> _DIRECTIONS FOR THIS TASK_
Copy each line below that includes "crown".

*** Opening of DATA FOR ANALYSIS ***

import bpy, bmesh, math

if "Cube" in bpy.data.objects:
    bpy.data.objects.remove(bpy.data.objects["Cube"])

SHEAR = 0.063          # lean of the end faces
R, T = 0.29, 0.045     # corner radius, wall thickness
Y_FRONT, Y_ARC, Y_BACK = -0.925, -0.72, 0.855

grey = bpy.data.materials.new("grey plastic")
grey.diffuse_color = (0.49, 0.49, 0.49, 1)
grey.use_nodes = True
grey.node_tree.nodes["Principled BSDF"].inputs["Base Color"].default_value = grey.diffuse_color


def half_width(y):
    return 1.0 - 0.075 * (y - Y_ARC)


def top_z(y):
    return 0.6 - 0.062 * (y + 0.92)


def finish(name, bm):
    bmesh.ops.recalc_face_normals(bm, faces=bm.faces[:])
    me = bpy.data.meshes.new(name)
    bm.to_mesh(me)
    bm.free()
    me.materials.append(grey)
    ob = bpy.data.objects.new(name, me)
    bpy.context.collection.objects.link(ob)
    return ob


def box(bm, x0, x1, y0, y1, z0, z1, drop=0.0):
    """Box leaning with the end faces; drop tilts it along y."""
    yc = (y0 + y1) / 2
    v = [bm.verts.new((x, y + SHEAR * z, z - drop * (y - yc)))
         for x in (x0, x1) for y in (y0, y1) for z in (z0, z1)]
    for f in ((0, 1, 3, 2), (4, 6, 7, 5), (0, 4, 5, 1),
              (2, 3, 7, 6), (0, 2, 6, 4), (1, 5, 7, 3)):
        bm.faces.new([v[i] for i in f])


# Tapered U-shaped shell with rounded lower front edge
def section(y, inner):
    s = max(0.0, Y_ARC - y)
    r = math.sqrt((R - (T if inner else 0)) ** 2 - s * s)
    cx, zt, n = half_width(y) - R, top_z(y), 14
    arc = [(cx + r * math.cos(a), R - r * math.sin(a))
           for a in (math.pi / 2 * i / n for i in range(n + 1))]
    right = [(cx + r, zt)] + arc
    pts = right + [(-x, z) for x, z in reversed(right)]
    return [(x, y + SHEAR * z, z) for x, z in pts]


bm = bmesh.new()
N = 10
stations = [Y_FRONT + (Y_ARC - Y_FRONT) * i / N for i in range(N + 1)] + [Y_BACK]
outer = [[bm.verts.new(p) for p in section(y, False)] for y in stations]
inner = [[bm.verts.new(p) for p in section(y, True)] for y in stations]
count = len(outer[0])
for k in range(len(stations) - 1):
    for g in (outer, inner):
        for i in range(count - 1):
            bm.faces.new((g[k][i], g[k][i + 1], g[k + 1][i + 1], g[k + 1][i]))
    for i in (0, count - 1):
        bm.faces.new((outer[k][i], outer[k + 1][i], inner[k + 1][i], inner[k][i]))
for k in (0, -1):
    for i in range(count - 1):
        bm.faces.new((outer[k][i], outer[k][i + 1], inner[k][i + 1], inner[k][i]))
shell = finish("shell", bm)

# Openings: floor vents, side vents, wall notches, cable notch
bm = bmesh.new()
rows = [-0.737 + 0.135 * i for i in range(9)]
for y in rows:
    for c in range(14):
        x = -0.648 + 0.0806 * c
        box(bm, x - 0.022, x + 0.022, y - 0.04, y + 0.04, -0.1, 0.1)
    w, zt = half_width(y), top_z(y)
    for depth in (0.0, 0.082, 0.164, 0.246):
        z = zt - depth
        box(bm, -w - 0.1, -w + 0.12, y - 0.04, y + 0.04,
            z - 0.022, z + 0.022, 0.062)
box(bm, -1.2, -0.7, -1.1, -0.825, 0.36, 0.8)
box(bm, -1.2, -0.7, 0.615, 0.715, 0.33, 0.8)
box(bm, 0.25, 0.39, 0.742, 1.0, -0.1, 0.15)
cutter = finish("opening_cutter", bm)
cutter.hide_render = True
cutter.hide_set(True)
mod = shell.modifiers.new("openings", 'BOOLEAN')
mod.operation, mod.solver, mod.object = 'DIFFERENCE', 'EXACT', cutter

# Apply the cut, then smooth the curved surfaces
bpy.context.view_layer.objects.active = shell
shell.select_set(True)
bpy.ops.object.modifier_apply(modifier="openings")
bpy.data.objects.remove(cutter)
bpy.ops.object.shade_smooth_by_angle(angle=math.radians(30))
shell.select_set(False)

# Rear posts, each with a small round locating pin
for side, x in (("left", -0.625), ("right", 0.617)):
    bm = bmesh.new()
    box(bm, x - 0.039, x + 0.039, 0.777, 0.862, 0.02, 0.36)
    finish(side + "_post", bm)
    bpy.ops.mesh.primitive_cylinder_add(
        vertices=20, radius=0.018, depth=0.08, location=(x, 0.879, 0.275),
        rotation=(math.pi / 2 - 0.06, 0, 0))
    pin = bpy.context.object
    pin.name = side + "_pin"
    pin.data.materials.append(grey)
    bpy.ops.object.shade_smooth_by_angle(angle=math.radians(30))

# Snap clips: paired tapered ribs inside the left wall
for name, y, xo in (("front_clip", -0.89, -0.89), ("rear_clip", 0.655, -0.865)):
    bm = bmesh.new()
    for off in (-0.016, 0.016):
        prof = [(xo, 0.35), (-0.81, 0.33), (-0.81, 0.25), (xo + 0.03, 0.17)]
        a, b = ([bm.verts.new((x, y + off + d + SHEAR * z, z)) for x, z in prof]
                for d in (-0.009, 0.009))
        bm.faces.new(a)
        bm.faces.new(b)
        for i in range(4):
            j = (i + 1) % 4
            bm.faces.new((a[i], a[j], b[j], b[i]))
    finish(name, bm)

*** Close of DATA FOR ANALYSIS ***
*** Opening of DATA FOR ANALYSIS ***

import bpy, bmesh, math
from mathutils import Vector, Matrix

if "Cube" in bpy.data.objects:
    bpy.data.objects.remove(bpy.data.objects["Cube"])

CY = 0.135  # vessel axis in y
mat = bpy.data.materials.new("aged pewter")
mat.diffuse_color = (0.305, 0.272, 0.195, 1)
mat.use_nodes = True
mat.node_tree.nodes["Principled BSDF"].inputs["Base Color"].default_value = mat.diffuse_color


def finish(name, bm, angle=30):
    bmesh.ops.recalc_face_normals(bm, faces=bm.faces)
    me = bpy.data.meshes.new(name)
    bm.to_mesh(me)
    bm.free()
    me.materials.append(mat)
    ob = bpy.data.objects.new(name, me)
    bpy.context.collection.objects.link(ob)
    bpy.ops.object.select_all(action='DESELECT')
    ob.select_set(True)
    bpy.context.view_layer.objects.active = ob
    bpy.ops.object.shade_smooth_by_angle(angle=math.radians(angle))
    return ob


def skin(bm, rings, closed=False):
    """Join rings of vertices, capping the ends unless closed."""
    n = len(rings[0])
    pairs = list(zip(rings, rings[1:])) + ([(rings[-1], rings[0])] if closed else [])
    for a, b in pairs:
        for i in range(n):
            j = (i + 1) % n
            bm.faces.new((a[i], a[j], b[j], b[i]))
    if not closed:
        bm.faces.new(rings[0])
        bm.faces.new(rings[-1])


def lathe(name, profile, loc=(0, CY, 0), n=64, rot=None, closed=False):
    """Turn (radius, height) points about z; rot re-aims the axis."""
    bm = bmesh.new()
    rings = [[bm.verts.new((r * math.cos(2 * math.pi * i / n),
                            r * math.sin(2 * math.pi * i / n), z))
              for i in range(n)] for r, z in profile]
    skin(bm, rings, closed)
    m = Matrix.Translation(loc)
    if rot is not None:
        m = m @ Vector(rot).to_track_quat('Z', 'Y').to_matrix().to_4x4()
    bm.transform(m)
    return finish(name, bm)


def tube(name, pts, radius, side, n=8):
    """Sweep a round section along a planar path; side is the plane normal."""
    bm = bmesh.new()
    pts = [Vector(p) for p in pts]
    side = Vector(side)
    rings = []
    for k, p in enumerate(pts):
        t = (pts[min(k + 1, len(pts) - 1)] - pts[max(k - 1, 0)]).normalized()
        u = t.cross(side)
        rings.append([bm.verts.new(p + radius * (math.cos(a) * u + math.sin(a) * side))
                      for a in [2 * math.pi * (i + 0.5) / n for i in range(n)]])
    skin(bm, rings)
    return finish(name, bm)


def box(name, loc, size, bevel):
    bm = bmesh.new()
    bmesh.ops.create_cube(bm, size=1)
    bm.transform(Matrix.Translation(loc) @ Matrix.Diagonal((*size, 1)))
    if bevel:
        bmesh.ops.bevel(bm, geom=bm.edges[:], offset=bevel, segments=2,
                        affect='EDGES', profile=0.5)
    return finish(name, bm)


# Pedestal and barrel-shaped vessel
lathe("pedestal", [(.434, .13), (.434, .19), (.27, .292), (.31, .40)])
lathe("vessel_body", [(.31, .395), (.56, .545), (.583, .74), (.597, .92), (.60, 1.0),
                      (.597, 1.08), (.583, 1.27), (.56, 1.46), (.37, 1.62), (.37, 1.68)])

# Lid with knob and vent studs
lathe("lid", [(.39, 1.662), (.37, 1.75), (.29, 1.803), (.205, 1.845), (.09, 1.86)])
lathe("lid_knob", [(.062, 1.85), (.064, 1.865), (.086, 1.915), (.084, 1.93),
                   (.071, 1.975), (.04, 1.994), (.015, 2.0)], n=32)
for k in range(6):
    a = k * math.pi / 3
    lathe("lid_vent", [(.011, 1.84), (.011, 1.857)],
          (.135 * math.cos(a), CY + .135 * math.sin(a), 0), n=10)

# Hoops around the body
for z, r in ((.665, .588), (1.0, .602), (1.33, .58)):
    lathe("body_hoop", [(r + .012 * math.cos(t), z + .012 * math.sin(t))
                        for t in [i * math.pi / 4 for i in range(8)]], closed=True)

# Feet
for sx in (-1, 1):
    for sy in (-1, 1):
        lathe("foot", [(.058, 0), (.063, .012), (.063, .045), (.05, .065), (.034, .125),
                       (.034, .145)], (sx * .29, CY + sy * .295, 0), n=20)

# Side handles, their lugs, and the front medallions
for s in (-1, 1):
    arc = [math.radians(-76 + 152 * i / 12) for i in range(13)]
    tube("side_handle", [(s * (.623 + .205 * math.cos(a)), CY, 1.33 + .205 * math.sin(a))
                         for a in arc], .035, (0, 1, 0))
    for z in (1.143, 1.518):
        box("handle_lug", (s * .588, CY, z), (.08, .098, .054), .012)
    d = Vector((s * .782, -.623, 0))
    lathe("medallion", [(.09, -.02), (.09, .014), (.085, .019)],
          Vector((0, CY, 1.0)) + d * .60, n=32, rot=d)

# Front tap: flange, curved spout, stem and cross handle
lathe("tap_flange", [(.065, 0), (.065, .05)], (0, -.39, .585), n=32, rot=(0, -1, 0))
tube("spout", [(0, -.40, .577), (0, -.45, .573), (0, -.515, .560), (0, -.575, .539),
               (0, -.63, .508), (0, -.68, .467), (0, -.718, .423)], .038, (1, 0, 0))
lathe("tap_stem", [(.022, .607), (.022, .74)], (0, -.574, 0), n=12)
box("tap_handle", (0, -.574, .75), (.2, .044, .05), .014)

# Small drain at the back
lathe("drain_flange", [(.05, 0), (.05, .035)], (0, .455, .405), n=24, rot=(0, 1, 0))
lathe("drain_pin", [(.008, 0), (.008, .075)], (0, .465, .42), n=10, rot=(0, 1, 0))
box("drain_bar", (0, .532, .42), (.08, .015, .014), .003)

*** Close of DATA FOR ANALYSIS ***
*** Opening of DATA FOR ANALYSIS ***

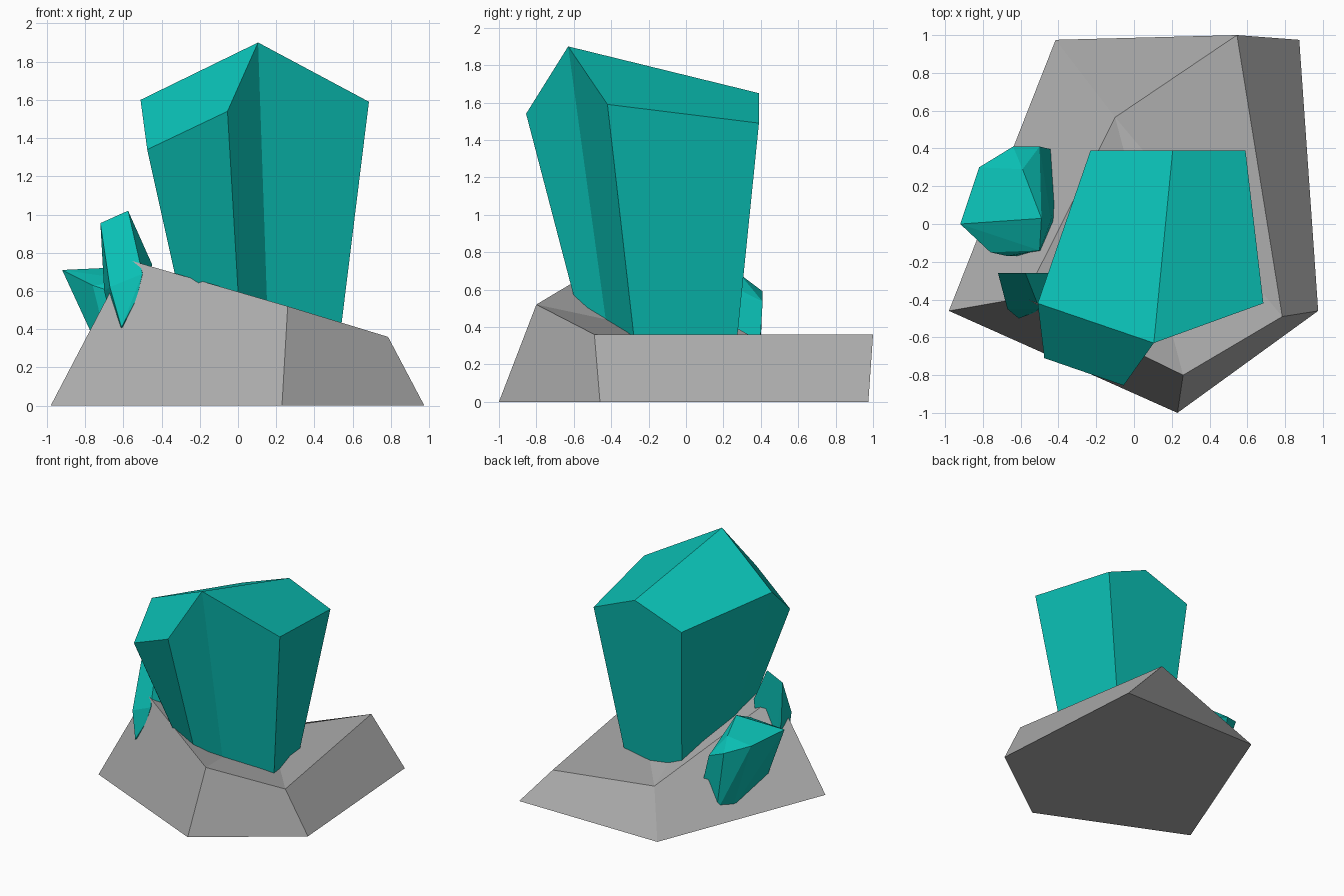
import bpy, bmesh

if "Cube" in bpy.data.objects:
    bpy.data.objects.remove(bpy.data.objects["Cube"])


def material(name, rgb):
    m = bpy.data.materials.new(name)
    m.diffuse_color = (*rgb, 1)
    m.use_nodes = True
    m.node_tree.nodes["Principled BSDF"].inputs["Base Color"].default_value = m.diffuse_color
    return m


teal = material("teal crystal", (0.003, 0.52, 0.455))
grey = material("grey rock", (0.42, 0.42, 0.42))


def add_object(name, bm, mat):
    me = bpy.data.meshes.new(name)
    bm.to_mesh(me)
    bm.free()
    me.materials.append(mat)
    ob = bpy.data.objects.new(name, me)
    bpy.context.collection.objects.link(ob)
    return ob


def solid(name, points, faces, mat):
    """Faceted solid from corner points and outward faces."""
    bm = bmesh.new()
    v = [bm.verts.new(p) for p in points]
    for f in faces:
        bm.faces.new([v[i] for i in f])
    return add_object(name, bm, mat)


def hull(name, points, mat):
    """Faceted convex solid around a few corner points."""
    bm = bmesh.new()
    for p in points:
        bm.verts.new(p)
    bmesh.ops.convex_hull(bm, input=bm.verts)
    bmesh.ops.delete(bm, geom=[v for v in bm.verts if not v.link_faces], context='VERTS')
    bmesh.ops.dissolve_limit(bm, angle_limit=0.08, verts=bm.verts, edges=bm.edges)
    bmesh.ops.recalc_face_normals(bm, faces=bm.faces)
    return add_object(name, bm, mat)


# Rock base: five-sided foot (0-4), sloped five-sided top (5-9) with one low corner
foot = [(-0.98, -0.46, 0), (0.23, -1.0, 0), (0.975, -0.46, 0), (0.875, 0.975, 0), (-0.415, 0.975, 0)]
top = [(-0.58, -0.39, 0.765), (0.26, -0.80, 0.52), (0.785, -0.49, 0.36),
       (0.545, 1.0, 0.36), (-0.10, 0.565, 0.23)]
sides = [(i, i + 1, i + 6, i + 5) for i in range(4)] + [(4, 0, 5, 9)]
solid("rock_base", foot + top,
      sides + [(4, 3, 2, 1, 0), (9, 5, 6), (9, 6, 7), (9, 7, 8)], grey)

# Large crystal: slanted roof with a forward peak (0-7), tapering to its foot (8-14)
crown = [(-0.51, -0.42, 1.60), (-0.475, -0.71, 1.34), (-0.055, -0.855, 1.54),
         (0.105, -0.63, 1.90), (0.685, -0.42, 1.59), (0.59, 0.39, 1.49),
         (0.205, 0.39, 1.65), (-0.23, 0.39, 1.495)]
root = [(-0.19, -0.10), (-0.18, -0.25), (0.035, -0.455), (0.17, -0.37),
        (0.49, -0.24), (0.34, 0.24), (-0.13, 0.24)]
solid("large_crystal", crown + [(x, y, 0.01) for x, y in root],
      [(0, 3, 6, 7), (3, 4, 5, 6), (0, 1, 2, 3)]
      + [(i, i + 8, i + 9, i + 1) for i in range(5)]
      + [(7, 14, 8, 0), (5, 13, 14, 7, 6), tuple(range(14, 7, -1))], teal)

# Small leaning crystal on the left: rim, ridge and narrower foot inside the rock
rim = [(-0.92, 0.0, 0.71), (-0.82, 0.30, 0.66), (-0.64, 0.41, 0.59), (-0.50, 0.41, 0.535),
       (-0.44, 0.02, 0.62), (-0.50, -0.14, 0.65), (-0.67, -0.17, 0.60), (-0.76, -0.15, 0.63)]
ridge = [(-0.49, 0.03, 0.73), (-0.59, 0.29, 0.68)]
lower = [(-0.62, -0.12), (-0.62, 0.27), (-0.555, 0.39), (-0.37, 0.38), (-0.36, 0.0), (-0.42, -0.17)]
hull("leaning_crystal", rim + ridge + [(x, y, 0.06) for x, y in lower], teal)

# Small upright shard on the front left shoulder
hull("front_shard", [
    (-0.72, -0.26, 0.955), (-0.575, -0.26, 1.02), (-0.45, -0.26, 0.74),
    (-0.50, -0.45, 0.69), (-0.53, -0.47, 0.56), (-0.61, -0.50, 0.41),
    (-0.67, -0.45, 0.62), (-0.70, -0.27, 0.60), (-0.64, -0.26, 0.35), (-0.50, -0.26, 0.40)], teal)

*** Close of DATA FOR ANALYSIS ***

> _RESULT OF THE TASK_
crown = [(-0.51, -0.42, 1.60), (-0.475, -0.71, 1.34), (-0.055, -0.855, 1.54),
solid("large_crystal", crown + [(x, y, 0.01) for x, y in root],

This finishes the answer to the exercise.